--- Pictures paired with source code ---
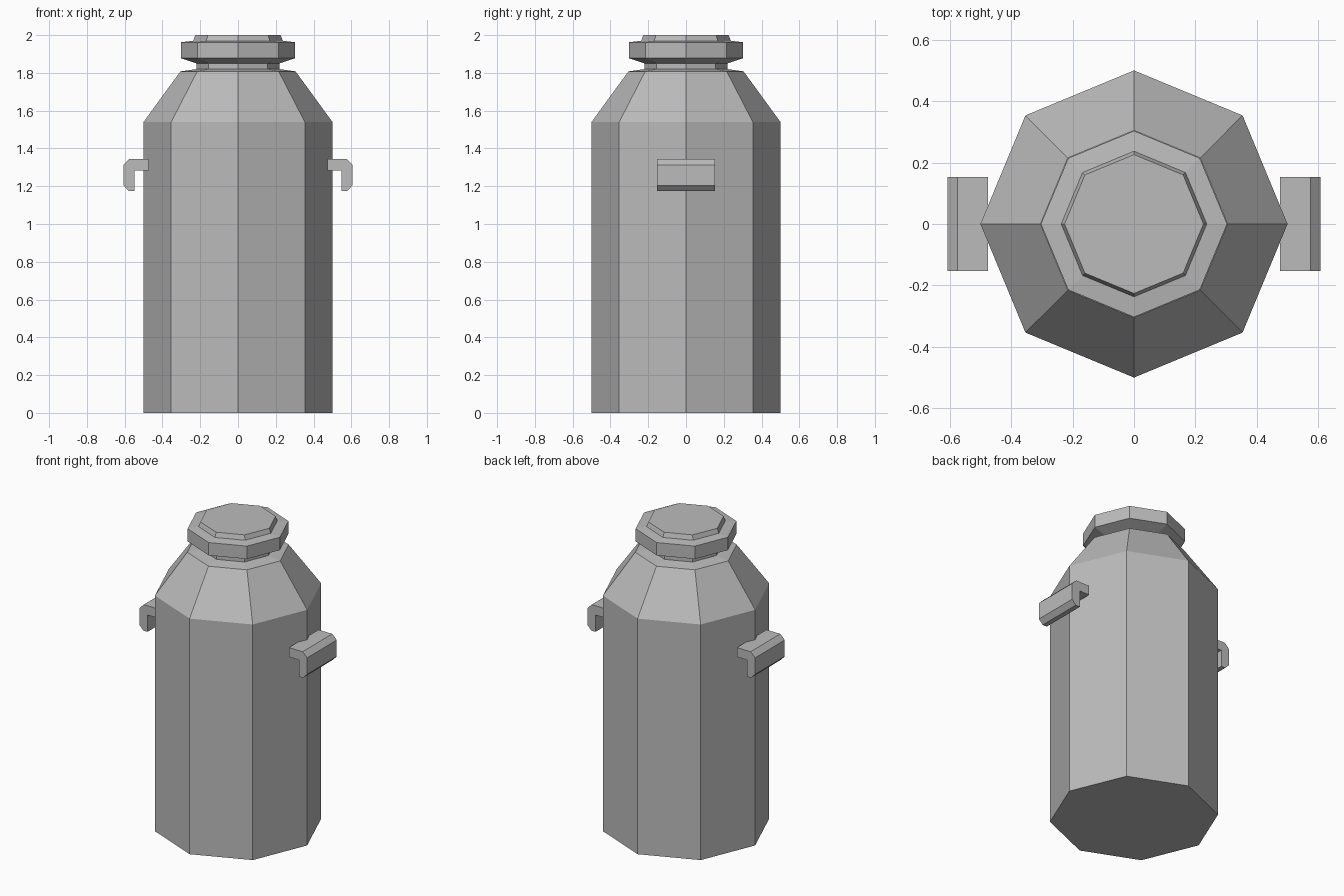
import bpy
import bmesh
import math

cube = bpy.data.objects.get("Cube")
if cube:
    bpy.data.objects.remove(cube, do_unlink=True)

SIDES = 8

metal = bpy.data.materials.new("grey metal")
metal.use_nodes = True
colour = (0.5, 0.5, 0.5, 1)
metal.diffuse_color = colour
metal.node_tree.nodes["Principled BSDF"].inputs["Base Color"].default_value = colour


def finish(name, bm):
    """Turn a bmesh into a flat shaded object."""
    bmesh.ops.recalc_face_normals(bm, faces=bm.faces)
    mesh = bpy.data.meshes.new(name)
    bm.to_mesh(mesh)
    bm.free()
    mesh.materials.append(metal)
    obj = bpy.data.objects.new(name, mesh)
    bpy.context.collection.objects.link(obj)
    return obj


def turned(name, profile):
    """Closed eight-sided solid from (radius, height) rings."""
    bm = bmesh.new()
    rings = []
    for r, z in profile:
        angles = [math.tau * i / SIDES for i in range(SIDES)]
        rings.append([bm.verts.new((r * math.cos(a), r * math.sin(a), z)) for a in angles])
    for low, high in zip(rings, rings[1:]):
        for i in range(SIDES):
            j = (i + 1) % SIDES
            bm.faces.new((low[i], low[j], high[j], high[i]))
    bm.faces.new(rings[0][::-1])
    bm.faces.new(rings[-1])
    return finish(name, bm)


def handle(name, side):
    """Hooked grip: a side profile extruded along y."""
    profile = [(0.475, 1.345), (0.575, 1.345), (0.607, 1.313), (0.607, 1.205),
               (0.578, 1.175), (0.547, 1.175), (0.547, 1.284), (0.475, 1.284)]
    bm = bmesh.new()
    face = bm.faces.new([bm.verts.new((side * x, -0.153, z)) for x, z in profile])
    grown = bmesh.ops.extrude_face_region(bm, geom=[face])["geom"]
    verts = [v for v in grown if isinstance(v, bmesh.types.BMVert)]
    bmesh.ops.translate(bm, verts=verts, vec=(0, 0.306, 0))
    return finish(name, bm)


# Can body with sloped shoulder and short neck
turned("can_body", [(0.5, 0), (0.5, 1.54), (0.305, 1.808), (0.22, 1.82), (0.22, 1.86)])

# Lid with wide rim and raised top
turned("lid", [(0.22, 1.85), (0.303, 1.878), (0.303, 1.962), (0.237, 1.97), (0.226, 2.0)])

# Side handles
handle("left_handle", 1)
handle("right_handle", -1)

--- What you have to do ---
Which lines in the records above contain the string "grown"? Copy each one.

--- Answer to this task ---
    grown = bmesh.ops.extrude_face_region(bm, geom=[face])["geom"]
    verts = [v for v in grown if isinstance(v, bmesh.types.BMVert)]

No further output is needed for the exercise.